That said, we do everything we can to ensure that Genera operates according to our Port Procedures Guide, the only procedures we are able to monitor. We do this in conjunction with the EPA and WorkSafe, who monitor the technical, health and safety aspects of Genera’s operation.
We assure you that there have been no recorded breaches of the EPA safe limit guidelines.
Are logs from other locations in New Zealand fumigated at Northport? If so, where?
Timber and forest products from around NZ are fumigated at the port of departure or during transit. Some logs heading to India from other places in NZ are fumigated inside the holds of the ship while berthed at Northport.
What is the tolerable exposure limit of methyl bromide gas?
The tolerable exposure limit (TEL) is an average 0.333 ppm over any 24 hr period, or an average 0.0013 ppm over a 12-month period. (Page 47 [section 16.5] of the ERMA Decision dated 28 October 2010).
Has any testing been undertaken to see if any methyl bromide gas is reaching residential areas (including Reotahi which is directly opposite the port on release from the tarpaulins or ship’s hold?
No. The closest residential area to the port is Reotahi, some 800m away across the water. If methyl bromide emissions are not detectable at the boundary of Genera’s operation at Northport they would certainly not be detectable at the port boundary – still less in Reotahi.
Our readings tell us that methyl bromide gas - at the concentrations used for fumigation in New Zealand- dissipates to an unmeasurable level within a very short distance of the source. We test 50 meters from source (ie; from logs being fumigated at the facility) and readings are below the tolerable exposure limits set out by the EPA and deemed acceptable by WorkSafe. So far we have recorded no breaches of the EPA safe limit guidelines.
Then there is the practicality of it. There is no technology available to detect methyl bromide gas independently of other volatile organic compounds (VOCs) in operational situations. You would only need a passing truck to be belching out exhaust fumes for a reading to be recorded that would have nothing at all to do with methyl bromide.
So if the Environment Court is concerned about "worrying" levels of the gas at the Port of Tauranga boundary during fumigation, how does this compare to your claim that methyl bromide gas dissipates to an unmeasurable level within a very short distance of the source?
We can only focus on what we know – the fumigation operation at Northport. The important thing for us is that our readings, taken at the log storage/buffer zone boundary of fumigation operations at Northport, remain below the tolerable exposure limits set out by the EPA and deemed acceptable by WorkSafe. That’s where we are focusing our attention.
So should we be concerned about methyl bromide use at Northport?
The EPA tells us that in the concentrations used by Genera, and under the conditions stipulated by the EPA, it’s OK for use. (Page 33 [section 12.4.26] and Page 47 [section 16.5] of the ERMA Decision dated 28 October 2010).
The Agency confirmed to STIMBR by email on 9 February 2017 that “the EPA still considers existing controls for methyl bromide are fit-for-purpose and applicable.”
In terms of monitoring, does Northland Regional Council have a conflict of interest given its indirect stake in Northport Ltd. How does Northport respond to this claim?

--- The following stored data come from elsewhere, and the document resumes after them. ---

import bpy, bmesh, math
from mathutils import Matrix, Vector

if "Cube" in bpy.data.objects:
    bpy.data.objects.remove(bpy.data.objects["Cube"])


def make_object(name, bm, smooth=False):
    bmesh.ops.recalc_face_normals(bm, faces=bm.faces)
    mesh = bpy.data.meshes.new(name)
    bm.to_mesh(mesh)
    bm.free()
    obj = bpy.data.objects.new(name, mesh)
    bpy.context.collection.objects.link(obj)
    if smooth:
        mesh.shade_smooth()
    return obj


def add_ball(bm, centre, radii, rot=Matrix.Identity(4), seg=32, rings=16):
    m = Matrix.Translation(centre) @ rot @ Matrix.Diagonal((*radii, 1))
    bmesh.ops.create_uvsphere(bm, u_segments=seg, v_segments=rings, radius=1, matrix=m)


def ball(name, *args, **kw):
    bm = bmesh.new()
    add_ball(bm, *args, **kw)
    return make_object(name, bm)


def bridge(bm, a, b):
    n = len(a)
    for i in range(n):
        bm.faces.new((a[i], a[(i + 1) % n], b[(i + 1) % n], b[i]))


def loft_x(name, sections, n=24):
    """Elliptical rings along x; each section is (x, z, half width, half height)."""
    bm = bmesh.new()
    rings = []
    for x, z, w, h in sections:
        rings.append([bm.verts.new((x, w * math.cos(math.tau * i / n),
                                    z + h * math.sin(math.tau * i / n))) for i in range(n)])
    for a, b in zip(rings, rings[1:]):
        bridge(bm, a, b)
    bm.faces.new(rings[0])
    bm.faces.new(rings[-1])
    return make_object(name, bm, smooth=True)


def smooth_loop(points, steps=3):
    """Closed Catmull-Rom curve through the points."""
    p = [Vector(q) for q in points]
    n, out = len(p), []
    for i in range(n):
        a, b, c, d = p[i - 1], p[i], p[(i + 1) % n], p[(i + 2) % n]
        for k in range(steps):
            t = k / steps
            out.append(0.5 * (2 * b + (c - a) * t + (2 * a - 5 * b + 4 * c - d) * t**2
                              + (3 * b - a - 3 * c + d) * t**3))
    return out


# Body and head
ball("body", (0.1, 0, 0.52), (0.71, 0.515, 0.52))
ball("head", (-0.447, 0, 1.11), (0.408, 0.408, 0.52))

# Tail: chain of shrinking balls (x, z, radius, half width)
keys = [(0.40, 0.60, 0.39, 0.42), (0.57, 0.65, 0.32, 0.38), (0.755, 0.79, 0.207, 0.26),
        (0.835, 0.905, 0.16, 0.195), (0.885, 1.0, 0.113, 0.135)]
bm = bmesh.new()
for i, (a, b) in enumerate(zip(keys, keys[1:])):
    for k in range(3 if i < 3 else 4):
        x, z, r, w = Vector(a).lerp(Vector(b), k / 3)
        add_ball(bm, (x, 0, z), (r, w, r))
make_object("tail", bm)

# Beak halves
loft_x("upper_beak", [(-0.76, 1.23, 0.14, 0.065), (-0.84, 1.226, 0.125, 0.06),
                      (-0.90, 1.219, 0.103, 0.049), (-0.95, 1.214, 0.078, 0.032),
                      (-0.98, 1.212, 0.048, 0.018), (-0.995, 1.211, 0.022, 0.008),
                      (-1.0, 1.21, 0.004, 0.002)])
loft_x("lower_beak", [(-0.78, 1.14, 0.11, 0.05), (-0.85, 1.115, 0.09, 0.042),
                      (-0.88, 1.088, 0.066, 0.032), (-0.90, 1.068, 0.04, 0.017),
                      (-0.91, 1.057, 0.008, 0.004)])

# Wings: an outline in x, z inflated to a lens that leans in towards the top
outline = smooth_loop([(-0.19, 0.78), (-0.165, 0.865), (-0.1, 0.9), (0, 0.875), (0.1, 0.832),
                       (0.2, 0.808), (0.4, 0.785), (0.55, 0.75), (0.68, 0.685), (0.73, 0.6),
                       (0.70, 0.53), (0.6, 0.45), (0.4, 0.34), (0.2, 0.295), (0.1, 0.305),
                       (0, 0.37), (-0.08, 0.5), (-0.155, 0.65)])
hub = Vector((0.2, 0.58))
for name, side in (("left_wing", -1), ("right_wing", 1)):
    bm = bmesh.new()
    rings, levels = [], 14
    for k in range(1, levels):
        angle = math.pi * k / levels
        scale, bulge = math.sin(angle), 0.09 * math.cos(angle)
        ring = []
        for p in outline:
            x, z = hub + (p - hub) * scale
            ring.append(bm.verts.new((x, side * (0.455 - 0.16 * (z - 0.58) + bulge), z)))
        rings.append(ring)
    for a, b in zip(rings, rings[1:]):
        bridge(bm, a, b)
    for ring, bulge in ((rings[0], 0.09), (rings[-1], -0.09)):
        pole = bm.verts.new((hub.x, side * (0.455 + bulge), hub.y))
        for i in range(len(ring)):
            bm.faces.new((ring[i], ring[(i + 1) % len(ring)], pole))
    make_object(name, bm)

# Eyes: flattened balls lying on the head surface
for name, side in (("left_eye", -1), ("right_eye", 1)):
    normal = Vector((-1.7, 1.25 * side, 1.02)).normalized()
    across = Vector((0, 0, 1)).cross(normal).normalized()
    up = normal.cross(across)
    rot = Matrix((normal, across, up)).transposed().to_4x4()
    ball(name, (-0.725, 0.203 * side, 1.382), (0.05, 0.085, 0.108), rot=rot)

Northland Regional Council is not responsible for monitoring methyl bromide gas emissions at Northport. Our Hazardous Substances Consent is issued by the Whangarei District Council and the regulators of the activities described above are the EPA and WorkSafe NZ, both of whom are independent of the local and regional councils.
Methyl bromide monitoring – Annual reports to the EPA
Importing or exporting ozone depleting substances in New Zealand